by Bill Knowles

WALSENBURG- Walsenburg has a new police chief.  Chief James Chamberlain was appointed  Nov. 11 by Interim City Administrator Donald Saling.  Chief Chamberlain has been interim himself since last March when the city laid off Larry Baldonado.

    Chief Chamberlain has been tasked with increasing the interaction with police departments in other municipalities.  The city will benefit from the associations in such areas as internet investigations, crime watch programs and undercover assistance.  He has also been asked to establish a “Crime Watch” program in the city.  The city council would like to see the program in Walsenburg.

    The Martin Lake project was back on the agenda with the city council learning that the seepage at the dam may be due to a french drain that was installed by the contractor in order to ease pressures on the dam.  If the drain is indeed the cause of the seepage and the state’s dam engineer approves the fix, then the project will come to an end.  If it’s not approved, then the city will be responsible for repairs.

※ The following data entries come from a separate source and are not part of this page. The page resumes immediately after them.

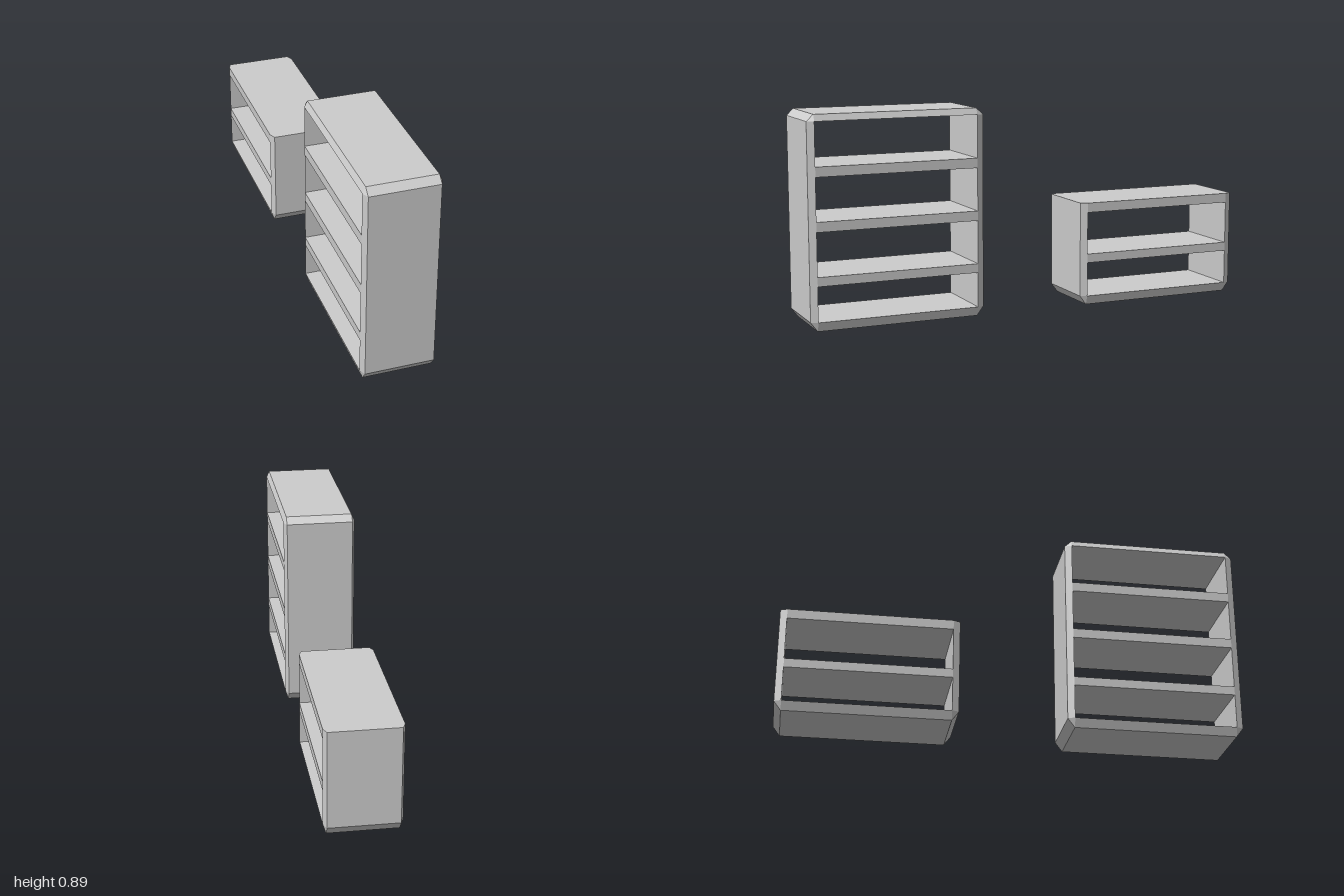
import * as THREE from 'three';

const OUT_X = 0.147, IN_X = 0.16;      // half depth at the outer skin / at the openings
const WALL = 0.03, FLOOR = 0.04;       // side panel and bottom panel thickness
const TOP = 0.895, TOP_IN = 0.867;     // top panel of the tall unit

const material = new THREE.MeshStandardMaterial({ color: 0xcccccc, flatShading: true });

// Sweeps a bevelled four-cornered section through stations [outerZ, outerY, innerZ, innerY].
function sweepFrame(stations, closed) {
  const sections = stations.map(([oz, oy, iz, iy]) => [
    new THREE.Vector3(-OUT_X, oy, oz), new THREE.Vector3(OUT_X, oy, oz),
    new THREE.Vector3(IN_X, iy, iz), new THREE.Vector3(-IN_X, iy, iz),
  ]);
  const points = [];
  const tri = (...p) => {
    if (new THREE.Triangle(...p).getArea() > 1e-7) points.push(...p);
  };
  const quad = (a, b, c, d) => { tri(a, b, c); tri(a, c, d); };
  const n = sections.length;
  for (let i = 0; i < (closed ? n : n - 1); i++) {
    const s = sections[i], t = sections[(i + 1) % n];
    for (let k = 0; k < 4; k++) {
      const m = (k + 1) % 4;
      quad(s[k], t[k], t[m], s[m]);
    }
  }
  if (!closed) {
    quad(...sections[0]);
    quad(...sections[n - 1].slice().reverse());
  }
  const geometry = new THREE.BufferGeometry().setFromPoints(points);
  geometry.computeVertexNormals();
  return geometry;
}

// One shelving unit between z0 and z1; shelves are [bottom, top] heights.
function shelfUnit(name, z0, z1, shelves, closedTop) {
  const unit = new THREE.Group();
  unit.name = name;
  const a = z1 - WALL, b = z0 + WALL;
  const sideTop = closedTop ? TOP_IN : shelves[shelves.length - 1][1];
  const stations = [
    [z1, sideTop, a, sideTop], [z1, FLOOR, a, FLOOR], [a, 0, a, FLOOR],
    [b, 0, b, FLOOR], [z0, FLOOR, b, FLOOR], [z0, sideTop, b, sideTop],
  ];
  if (closedTop) stations.push([b, TOP, b, TOP_IN], [a, TOP, a, TOP_IN]);

  const frame = new THREE.Mesh(sweepFrame(stations, closedTop), material);
  frame.name = 'frame';
  unit.add(frame);

  shelves.forEach(([low, high], i) => {
    const shelf = new THREE.Mesh(new THREE.BoxGeometry(2 * IN_X, high - low, a - b), material);
    shelf.name = 'shelf' + (i + 1);
    shelf.position.set(0, (low + high) / 2, (a + b) / 2);
    unit.add(shelf);
  });
  return unit;
}

export function createModel() {
  const model = new THREE.Group();
  model.name = 'shelvingUnits';
  const shelves = [[0.19, 0.229], [0.415, 0.457], [0.641, 0.683]];
  model.add(shelfUnit('tallShelf', 0.232, 1, shelves, true));
  // the low unit ends flush with its second shelf
  model.add(shelfUnit('lowShelf', -1, -0.232, shelves.slice(0, 2), false));
  return model;
}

    The cost to repair the valve to the Martin Lake dam is at $905,000.  Revenues for the project are listed as $268,000 from an Energy Mineral Impact Grant, $602,400 from Contractor Funds and $34,600 from contractor in-kind work.

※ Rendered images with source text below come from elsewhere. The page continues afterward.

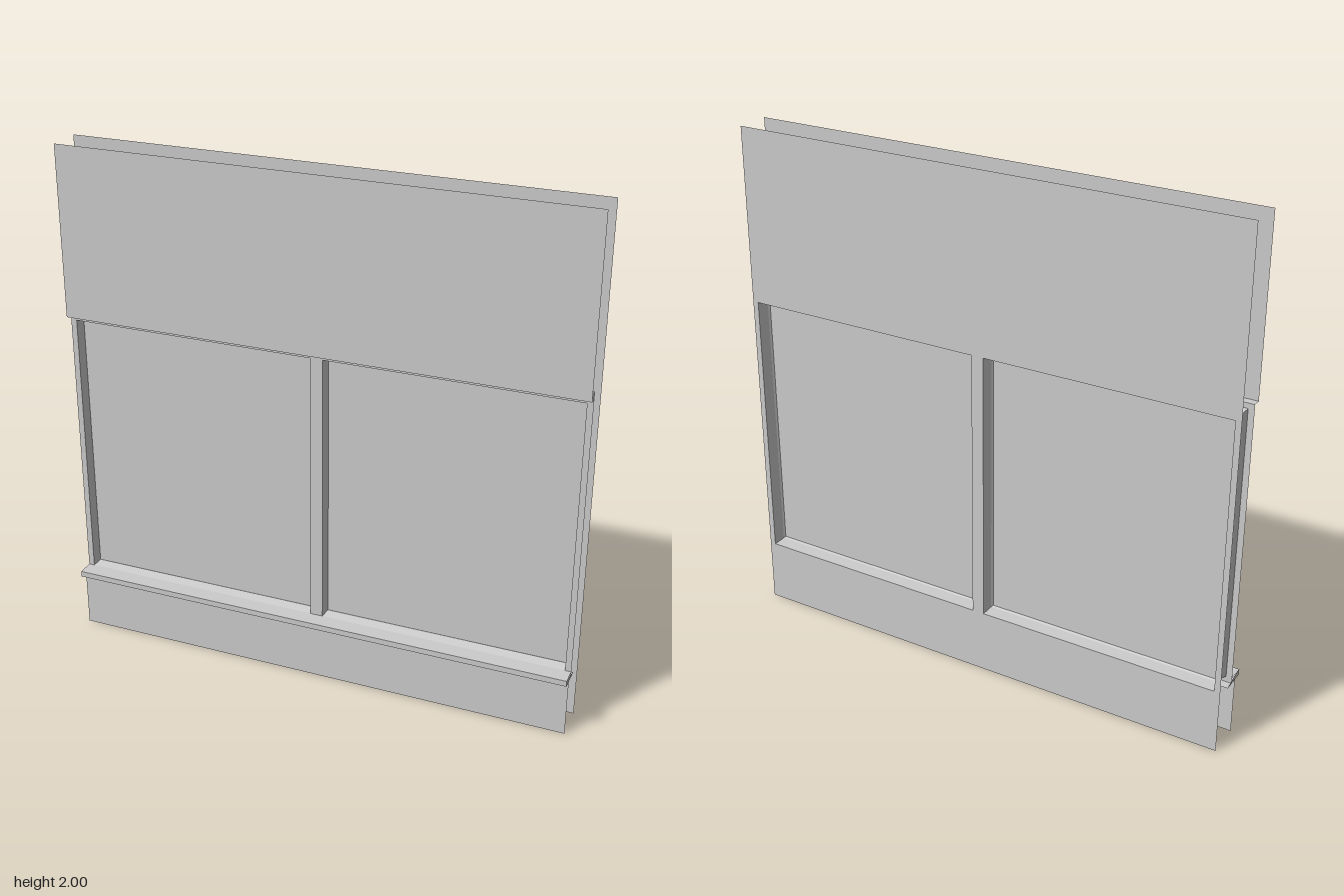
import * as THREE from 'three';

const MAT = new THREE.MeshStandardMaterial({ color: 0xcccccc, side: THREE.DoubleSide, flatShading: true });
const FRONT = 0.05, FRAME = 0.02, BACK = -0.085;
const BOTTOM = 0.253, TOP = 1.318;
const OPENINGS = [[-0.977, -0.024], [0.024, 0.977]];

function add(group, name, geometry, x = 0, y = 0, z = 0) {
  const mesh = new THREE.Mesh(geometry, MAT);
  mesh.name = name;
  mesh.position.set(x, y, z);
  group.add(mesh);
  return mesh;
}

// Flat upright sheet, optionally pierced by the two window openings
function sheet(x0, x1, y0, y1, pierced = false) {
  const rect = (C, a, b, c, d) => {
    const p = new C();
    p.moveTo(a, c); p.lineTo(b, c); p.lineTo(b, d); p.lineTo(a, d); p.closePath();
    return p;
  };
  const shape = rect(THREE.Shape, x0, x1, y0, y1);
  if (pierced) for (const [a, b] of OPENINGS) shape.holes.push(rect(THREE.Path, a, b, BOTTOM, TOP));
  return new THREE.ShapeGeometry(shape);
}

// Rectangular lining: a [z, inset] profile carried round the opening
function lining(x0, x1, y0, y1, profile) {
  const pos = [], index = [];
  for (const [z, i] of profile) {
    pos.push(x0 + i, y0 + i, z, x1 - i, y0 + i, z, x1 - i, y1 - i, z, x0 + i, y1 - i, z);
  }
  for (let r = 0; r < profile.length - 1; r++) {
    for (let k = 0; k < 4; k++) {
      const a = r * 4 + k, b = r * 4 + (k + 1) % 4;
      index.push(a, a + 4, b, b, a + 4, b + 4);
    }
  }
  const g = new THREE.BufferGeometry();
  g.setAttribute('position', new THREE.Float32BufferAttribute(pos, 3));
  g.setIndex(index);
  const flat = g.toNonIndexed();
  flat.computeVertexNormals();
  return flat;
}

// Level sheet running the full width between two depths
function ledge(z0, z1) {
  return new THREE.PlaneGeometry(2, z1 - z0).rotateX(-Math.PI / 2).translate(0, 0, (z0 + z1) / 2);
}

export function createModel() {
  const model = new THREE.Group();
  model.name = 'windowWall';

  // Outer wall skin, above and below the window band
  add(model, 'outerWallUpper', sheet(-1, 1, 1.338, 2), 0, 0, FRONT);
  add(model, 'outerWallLower', sheet(-1, 1, 0, 0.23), 0, 0, FRONT);

  // Inner wall skin and window frame face
  add(model, 'innerWall', sheet(-1, 1, 0, 2, true).rotateY(0), 0, 0, BACK);
  add(model, 'frameFace', sheet(-1, 1, 0.23, 1.338, true), 0, 0, FRAME);

  // Linings with a small glazing bead, and panes
  const profile = [[FRAME, 0], [-0.018, 0.008], [-0.03, 0.001], [BACK, 0]];
  for (const [a, b] of OPENINGS) {
    add(model, 'windowLining', lining(a, b, BOTTOM, TOP, profile));
    add(model, 'windowPane', sheet(a + 0.005, b - 0.005, BOTTOM + 0.005, TOP - 0.005), 0, 0, -0.022);
  }

  // Soffit closing the head of the window band
  add(model, 'soffit', ledge(FRAME, FRONT), 0, 1.338, 0);

  // Projecting sill with tapered ends
  const sill = new THREE.Group();
  sill.name = 'sill';
  add(sill, 'sillTop', ledge(FRAME, 0.085), 0, BOTTOM, 0);
  add(sill, 'sillUnderside', ledge(-0.015, 0.085), 0, 0.23, 0);
  add(sill, 'sillNose', sheet(-1, 1, 0.23, BOTTOM), 0, 0, 0.085);
  const end = new THREE.Shape([[0.085, 0.23], [0.085, BOTTOM], [0.06, BOTTOM], [-0.015, 0.23]]
    .map(([z, y]) => new THREE.Vector2(-z, y)));
  for (const s of [-1, 1]) {
    add(sill, 'sillEnd', new THREE.ShapeGeometry(end).rotateY(Math.PI / 2), s, 0, 0);
  }
  model.add(sill);
  return model;
}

    An amendment to extend an Energy and Mineral Impact Assistance Program grant usage deadline from the end of 2010 to March 30, 2011 was approved by the city council.  The original grant was signed in August 2008 and was written for the purpose of purchasing materials to complete the Martin Lake valve project.  The council is requesting the extension because the project will be finished around March, and the grant could be closed out.  So far the city has requested $63,581 from the grant leaving a balance of $204,419 due to the city.

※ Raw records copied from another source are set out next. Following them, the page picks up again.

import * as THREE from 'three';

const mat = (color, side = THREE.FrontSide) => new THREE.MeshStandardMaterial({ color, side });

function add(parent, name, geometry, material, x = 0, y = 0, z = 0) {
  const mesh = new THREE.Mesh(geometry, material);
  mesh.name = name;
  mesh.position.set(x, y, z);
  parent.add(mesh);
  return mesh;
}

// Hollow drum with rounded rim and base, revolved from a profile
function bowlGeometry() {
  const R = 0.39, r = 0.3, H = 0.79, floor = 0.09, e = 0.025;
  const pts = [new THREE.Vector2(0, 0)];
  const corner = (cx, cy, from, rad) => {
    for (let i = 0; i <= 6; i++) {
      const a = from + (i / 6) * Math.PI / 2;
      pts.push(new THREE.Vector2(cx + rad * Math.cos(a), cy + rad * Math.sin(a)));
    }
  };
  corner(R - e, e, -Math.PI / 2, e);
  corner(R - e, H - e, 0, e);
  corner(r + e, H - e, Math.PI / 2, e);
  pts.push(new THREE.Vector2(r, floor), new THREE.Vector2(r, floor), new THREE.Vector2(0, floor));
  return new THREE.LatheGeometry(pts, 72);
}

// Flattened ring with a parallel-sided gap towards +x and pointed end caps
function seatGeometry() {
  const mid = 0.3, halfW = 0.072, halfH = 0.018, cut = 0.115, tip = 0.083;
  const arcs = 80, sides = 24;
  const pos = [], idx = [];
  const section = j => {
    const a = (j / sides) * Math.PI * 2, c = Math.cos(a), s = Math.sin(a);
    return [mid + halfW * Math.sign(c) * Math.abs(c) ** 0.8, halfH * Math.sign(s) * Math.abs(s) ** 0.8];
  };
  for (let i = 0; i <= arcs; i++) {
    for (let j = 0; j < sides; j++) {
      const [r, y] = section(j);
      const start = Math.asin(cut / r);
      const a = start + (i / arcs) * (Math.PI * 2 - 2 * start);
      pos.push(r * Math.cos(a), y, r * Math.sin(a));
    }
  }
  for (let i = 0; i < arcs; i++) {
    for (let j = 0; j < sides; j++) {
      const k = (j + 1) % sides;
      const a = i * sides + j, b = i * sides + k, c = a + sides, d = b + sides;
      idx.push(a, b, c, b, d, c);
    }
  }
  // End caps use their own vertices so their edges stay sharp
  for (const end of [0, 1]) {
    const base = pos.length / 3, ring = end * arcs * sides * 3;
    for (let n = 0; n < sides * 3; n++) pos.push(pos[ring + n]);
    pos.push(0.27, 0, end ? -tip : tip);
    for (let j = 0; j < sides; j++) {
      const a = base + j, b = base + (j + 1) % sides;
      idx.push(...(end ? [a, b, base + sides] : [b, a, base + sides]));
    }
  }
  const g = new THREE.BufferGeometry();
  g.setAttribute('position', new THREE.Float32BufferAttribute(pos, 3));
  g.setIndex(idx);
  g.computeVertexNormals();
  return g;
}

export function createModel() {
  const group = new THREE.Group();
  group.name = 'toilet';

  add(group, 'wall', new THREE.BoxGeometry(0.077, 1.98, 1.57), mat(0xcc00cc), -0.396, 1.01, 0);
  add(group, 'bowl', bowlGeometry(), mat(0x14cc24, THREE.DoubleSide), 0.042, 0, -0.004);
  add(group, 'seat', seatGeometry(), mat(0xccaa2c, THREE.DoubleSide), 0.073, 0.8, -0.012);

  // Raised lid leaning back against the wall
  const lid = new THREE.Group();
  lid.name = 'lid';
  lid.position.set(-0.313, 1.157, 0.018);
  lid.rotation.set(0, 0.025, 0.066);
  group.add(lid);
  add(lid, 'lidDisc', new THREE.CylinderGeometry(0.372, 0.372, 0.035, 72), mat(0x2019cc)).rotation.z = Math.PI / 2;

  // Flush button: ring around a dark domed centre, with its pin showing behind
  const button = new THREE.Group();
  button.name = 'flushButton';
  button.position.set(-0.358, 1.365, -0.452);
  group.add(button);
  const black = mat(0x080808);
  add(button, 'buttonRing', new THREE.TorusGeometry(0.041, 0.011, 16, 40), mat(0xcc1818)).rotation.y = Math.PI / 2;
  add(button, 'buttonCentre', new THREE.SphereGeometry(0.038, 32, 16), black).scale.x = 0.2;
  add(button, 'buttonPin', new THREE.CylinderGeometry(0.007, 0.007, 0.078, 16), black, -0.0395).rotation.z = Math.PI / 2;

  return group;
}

    A misunderstanding by the city council resulted in Dr. William Beverly and Paul Rivera being appointed to the city’s Planning and Zoning Committee last week, and then on Tuesday, Nov. 16, the council found out that the P and Z Committee has seven board members and all the seats are full.  City Attorney Dan Hyatt advised the council that nine members on the board would be better and recommended an amendment be added to the city ordinance that establishes the board.

    After a motion and second were made, council member Erin Jerant took issue with increasing the number of board members on the Planning and Zoning Committee saying “it would make the board unwieldy.”   With council member Silvana Lind absent, the vote to have an amendment drafted increasing the city’s Planning and Zoning Committee board from seven members to nine members, passed on an 8-0 vote.

    City council members voted to accept the renewal of the current health insurance program with Rocky Mountain Health Plans.  With health insurance premiums going up 7.9 percent in 2011, an employee paying for single coverage will see current premiums increase from $502 to about $542.  Family coverage will increase from about $1,332 to  $1435. The city will be paying for 75 percent of the costs with the city workers paying 25 percent.  About $19,000 will be added to the 2011 budget due to the increase in health insurance premiums.

    Despite the increase, other insurance providers bid higher, according to city staff.  Rocky Mountain Health Plans has been covering the city’s workers for several years and has them listed under a large business rating.  The city, for insurance purposes, is a small business.